GST Tax – Also under EGTRRA, the generation-skipping transfer (GST) tax was scheduled to be repealed for 2010 and would return GST rules to pre-2001 standards in 2011. The 2010 Tax Relief Act modified this timeframe to increase the exemption from $1 million to $5 million ($5.12 million in 2012) through 2012 at a maximum rate of 35%. The pre-EGTRRA GST rules are now scheduled to return after this year.
If the GST provisions in the 2010 Tax Relief Act are not extended, there will be a 20 percentage point difference between the 35% rate applicable to transfers in 2012 and the 55% rate that would apply for transfers after 2012. Once more, planning for this now could allow people to avoid negative tax results later.
Estate Tax Rates – After 2012, the maximum federal estate tax rate is scheduled to return to 55%, with an applicable exclusion amount of $1 million. There could be a legislative change in this area since there are numerous proposals floating around. For example, President Obama has proposed to extend the federal estate tax after 2012 with a top tax rate of 45% and an applicable exclusion amount of $3.5 million.
Portability – The 2010 Tax Relief Act introduced the concept of “portability” into the federal estate tax regime. This allows the estate of a decedent who is survived by a spouse to make a portability election to permit the surviving spouse to apply the decedent’s unused exclusion (the deceased spousal unused exclusion amount (DSUE) to the surviving spouse’s own transfers during life and at death. However, portability is only available to the estates of decedents dying before January 1, 2013, barring any changes being made.
State Death Tax Credit/Deduction – Before 2005, a credit was allowed against the federal estate tax for state estate, inheritance, legacy or succession taxes. EGTRRA repealed the state death tax credit for decedents dying after 2004 and replaced the credit with a deduction. The state death tax credit as it existed pre-EGTRRA, initially scheduled to be revived after 2010, was extended by the 2010 Tax Relief Act through 2012.
Mary E. Hoyt, CPA, is a partner with BlumShapiro, the largest regional accounting, tax and business consulting firm based in New England, with offices in Connecticut and Massachusetts.
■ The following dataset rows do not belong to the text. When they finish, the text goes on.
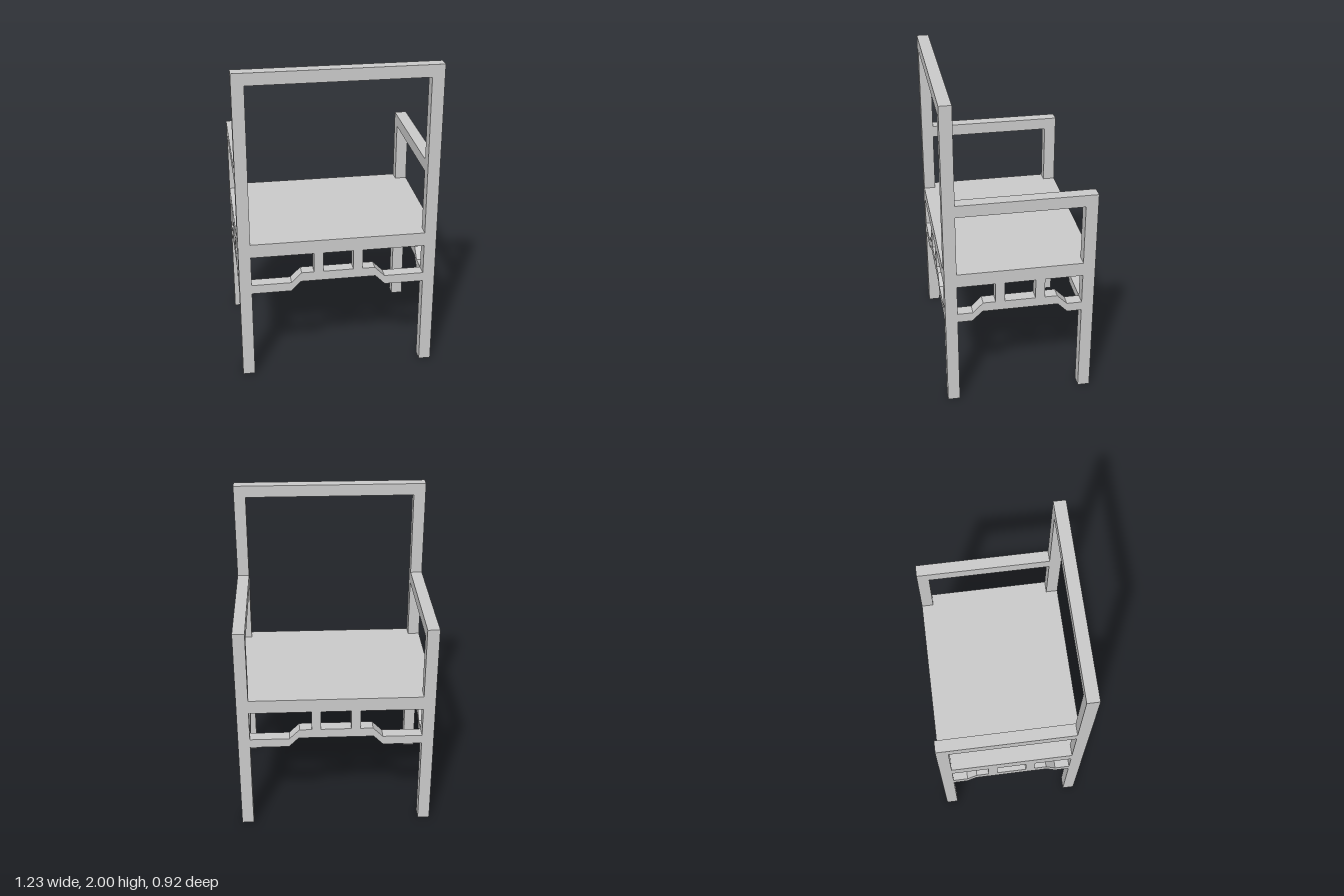
import * as THREE from 'three';

const W = 0.613, D = 0.46, T = 0.075;   // half width, half depth, post thickness
const IX = W - T, IZ = D - T;           // inner faces of the posts
const SEAT_LOW = 0.838, SEAT_TOP = 0.926, ARM_TOP = 1.386, BACK_TOP = 2;

const material = new THREE.MeshStandardMaterial({ color: 0xcccccc, flatShading: true });

// Box given by its min and max corners
function box(name, x0, x1, y0, y1, z0, z1) {
  const mesh = new THREE.Mesh(new THREE.BoxGeometry(x1 - x0, y1 - y0, z1 - z0), material);
  mesh.position.set((x0 + x1) / 2, (y0 + y1) / 2, (z0 + z1) / 2);
  mesh.name = name;
  return mesh;
}

function extrude(name, points, depth) {
  const shape = new THREE.Shape(points.map(([x, y]) => new THREE.Vector2(x, y)));
  const geometry = new THREE.ExtrudeGeometry(shape, { depth, bevelEnabled: false });
  const mesh = new THREE.Mesh(geometry, material);
  mesh.name = name;
  return mesh;
}

// Humped stretcher with two short struts up to the seat, spanning -half..half in x
function humpedStretcher(name, half) {
  const group = new THREE.Group();
  group.name = name;
  const lower = [[-half, 0.588], [-0.295, 0.588], [-0.234, 0.65], [0.234, 0.65], [0.295, 0.588], [half, 0.588]];
  const upper = [[half, 0.646], [0.292, 0.646], [0.229, 0.71], [-0.229, 0.71], [-0.292, 0.646], [-half, 0.646]];
  const rail = extrude('stretcherRail', [...lower, ...upper], T);
  rail.position.z = -T / 2;
  group.add(rail);
  for (const s of [-1, 1]) {
    const strut = box('stretcherStrut', -0.029, 0.029, 0.71, SEAT_LOW, -T / 2, T / 2);
    strut.position.x = s * 0.123;
    group.add(strut);
  }
  return group;
}

export function createModel() {
  const chair = new THREE.Group();
  chair.name = 'armchair';

  // Seat slab, notched at the corners around the posts
  const seat = extrude('seat', [
    [-IX, -D], [IX, -D], [IX, -IZ], [W, -IZ], [W, IZ], [IX, IZ],
    [IX, D], [-IX, D], [-IX, IZ], [-W, IZ], [-W, -IZ], [-IX, -IZ],
  ], SEAT_TOP - SEAT_LOW);
  seat.rotation.x = -Math.PI / 2;
  seat.position.y = SEAT_LOW;
  chair.add(seat);

  // Posts, arms and side stretchers, mirrored left and right
  for (const s of [-1, 1]) {
    const side = s > 0 ? 'left' : 'right';
    const x0 = s > 0 ? IX : -W, x1 = x0 + T;
    chair.add(box(side + 'TallPost', x0, x1, 0, BACK_TOP, IZ, D));
    chair.add(box(side + 'ArmPost', x0, x1, 0, ARM_TOP, -D, -IZ));
    chair.add(box(side + 'Arm', x0, x1, ARM_TOP - T, ARM_TOP, -IZ, IZ));

    const stretcher = humpedStretcher(side + 'Stretcher', IZ);
    stretcher.rotation.y = Math.PI / 2;
    stretcher.position.x = s * (W - T / 2);
    chair.add(stretcher);
  }

  // Top rail between the tall posts
  chair.add(box('topRail', -IX, IX, BACK_TOP - T, BACK_TOP, IZ, D));

  // Stretchers under the two long seat edges
  for (const s of [-1, 1]) {
    const stretcher = humpedStretcher(s > 0 ? 'tallSideStretcher' : 'openSideStretcher', IX);
    stretcher.position.z = s * (D - T / 2);
    chair.add(stretcher);
  }

  return chair;
}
The firm, with nearly 300 professionals and staff, offers a diversity of services which includes auditing, accounting, tax and business advisory services. In addition, BlumShapiro provides a variety of specialized consulting services such as succession and estate planning, business technology services, employee benefit plans, litigation support and valuation, and financial staffing. The firm, with offices in West Hartford, Westport and Shelton, CT and Boston and Rockland, MA, serves a wide range of privately held companies, government and non-profit organizations and provides non-audit services for publicly traded companies.